Living with ADHD effects many aspects of life and one of them can be sensory overload. From looking for deals in busy stores to loud and lively households, there are countless situations where our senses can become overwhelmed in daily life.

Sensory overload occurs when something overstimulates one or more of your five senses, including touch, texture, smell, sight, sound, and taste. Everyone is different in terms of which senses are more sensitive.

It can be difficult to identify and prevent sensory overload because reactions exist on a spectrum from extreme overreaction and lashing out to under reacting and shutting down. Either way, how you react to it can have a negative impact on you and damage relationships. That is why it is important to know the symptoms and stay aware of your surroundings.

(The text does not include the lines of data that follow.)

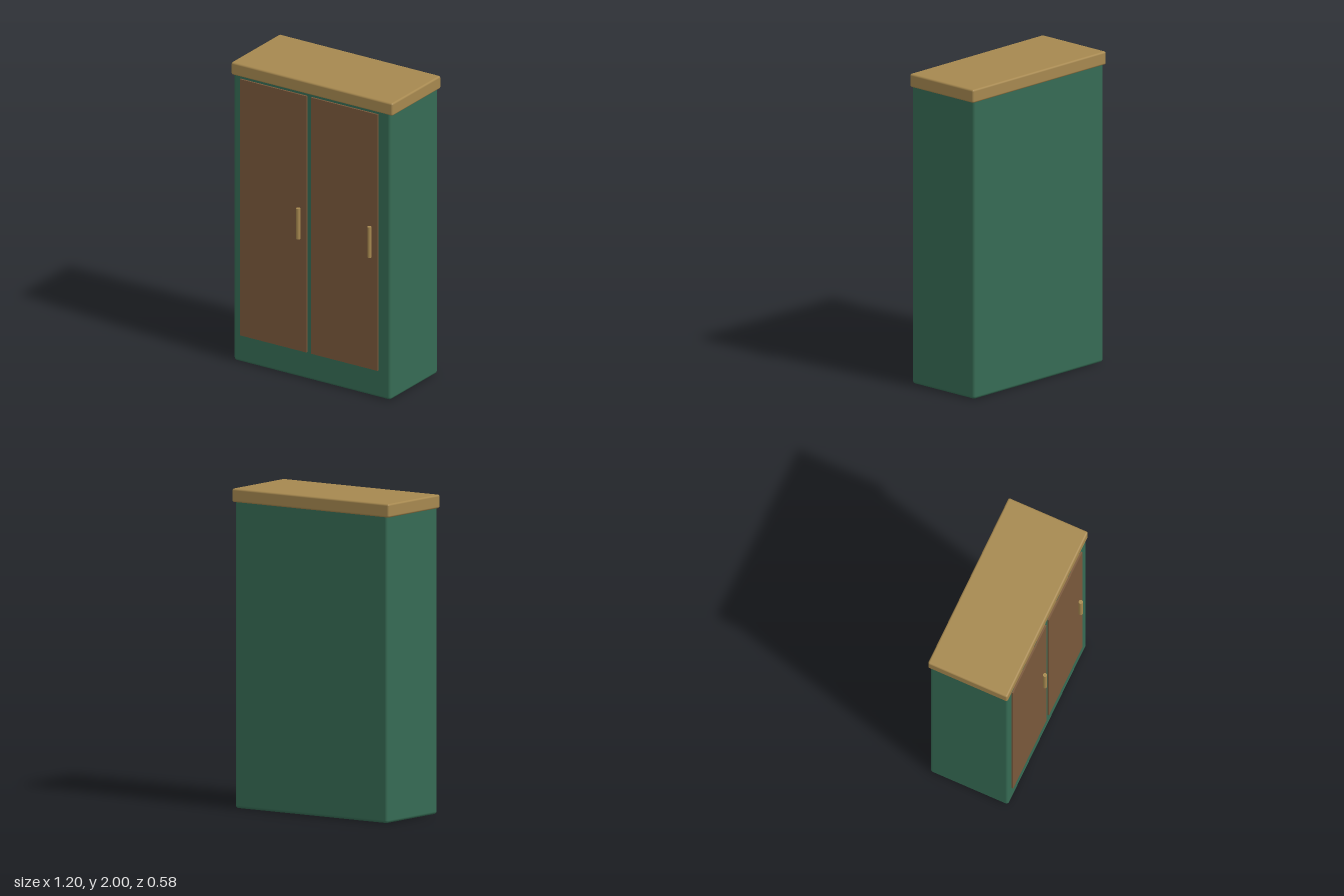
import * as THREE from 'three';
import { RoundedBoxGeometry } from 'three/addons/geometries/RoundedBoxGeometry.js';

const material = (name, color) => {
  const m = new THREE.MeshStandardMaterial({ color });
  m.name = name;
  return m;
};

export function createModel() {
  const green = material('green paint', 0x366b54);
  const brown = material('brown wood', 0x7a583b);
  const tan = material('tan wood', 0xa6884f);

  const group = new THREE.Group();
  group.name = 'wardrobe';
  const add = (name, geometry, mat, x, y, z) => {
    const mesh = new THREE.Mesh(geometry, mat);
    mesh.name = name;
    mesh.position.set(x, y, z);
    group.add(mesh);
  };

  // Cabinet body and overhanging top, both with softened edges
  add('body', new RoundedBoxGeometry(1.165, 1.95, 0.53, 3, 0.018), green, 0, 0.98, -0.015);
  add('top', new RoundedBoxGeometry(1.2, 0.085, 0.541, 3, 0.012), tan, 0, 1.9575, -0.0175);

  // Two slightly offset doors, each with an upright round handle near its left edge
  const door = new THREE.BoxGeometry(0.494, 1.718, 0.02);
  const handle = new THREE.CylinderGeometry(0.0135, 0.0135, 0.204, 16);
  [['right', -0.282], ['left', 0.247]].forEach(([side, x]) => {
    add(side + 'Door', door, brown, x, 1.046, 0.251);
    add(side + 'Handle', handle, tan, x + 0.196, 1.045, 0.274);
  });

  return group;
}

Here are some ways you can manage and address your sensory overload:

Set Your Environment: Follow your gut. Your home or living space should be set up optimally for your senses. If there is a light you know irritates you, a beeper that throws you off, or a blanket or carpet you hate the texture of, get rid of it and replace it with something that is more comfortable.

Pick Quieter Venues: For a date or night out with friends, opt for less crowded and more laid back locations. Crowded theaters or clubs can be a nightmare of sensory input.

Incorporate Self-Calming Techniques: On your more active days meditation, deep-breathing and yoga at any level can be very helpful for calming down, reducing stress, and promoting relaxation. Deep-breathing can be done anywhere, ask to grab some fresh air or head to your car for a quick break to reset.

Wind down with Brili's "Calming The Storm" Routine: Follow our done-for-you routine that helps to restore your inner balance whenever you feel overwhelmed. You can also adapt it to your needs and create your own coping mechanisms. Take advantage of the instant relief which such a tool in your belt can provide.

Know and trust yourself: If you sense you are starting to get irritable or agitated, are having difficulty concentrating on a conversation or task, don't blame yourself, but take notice of your surroundings and see if there is too much sensory input coming from your environment. If there is, take action to feel more comfortable instead of enduring it and hoping it will go away. It's okay to ask for a break or suggest to change location if possible.

You can try starting with small steps in the environments you spend the most time in and build your criteria for what works best for you. Using that criteria you can help your future self know where you can have the best time. Remember, everyone is unique in how they take in the world, and how environmental stimuli make them feel. Therefore, validating your yourself, learning to trust the signs and developing new coping mechanisms can be a great way forward.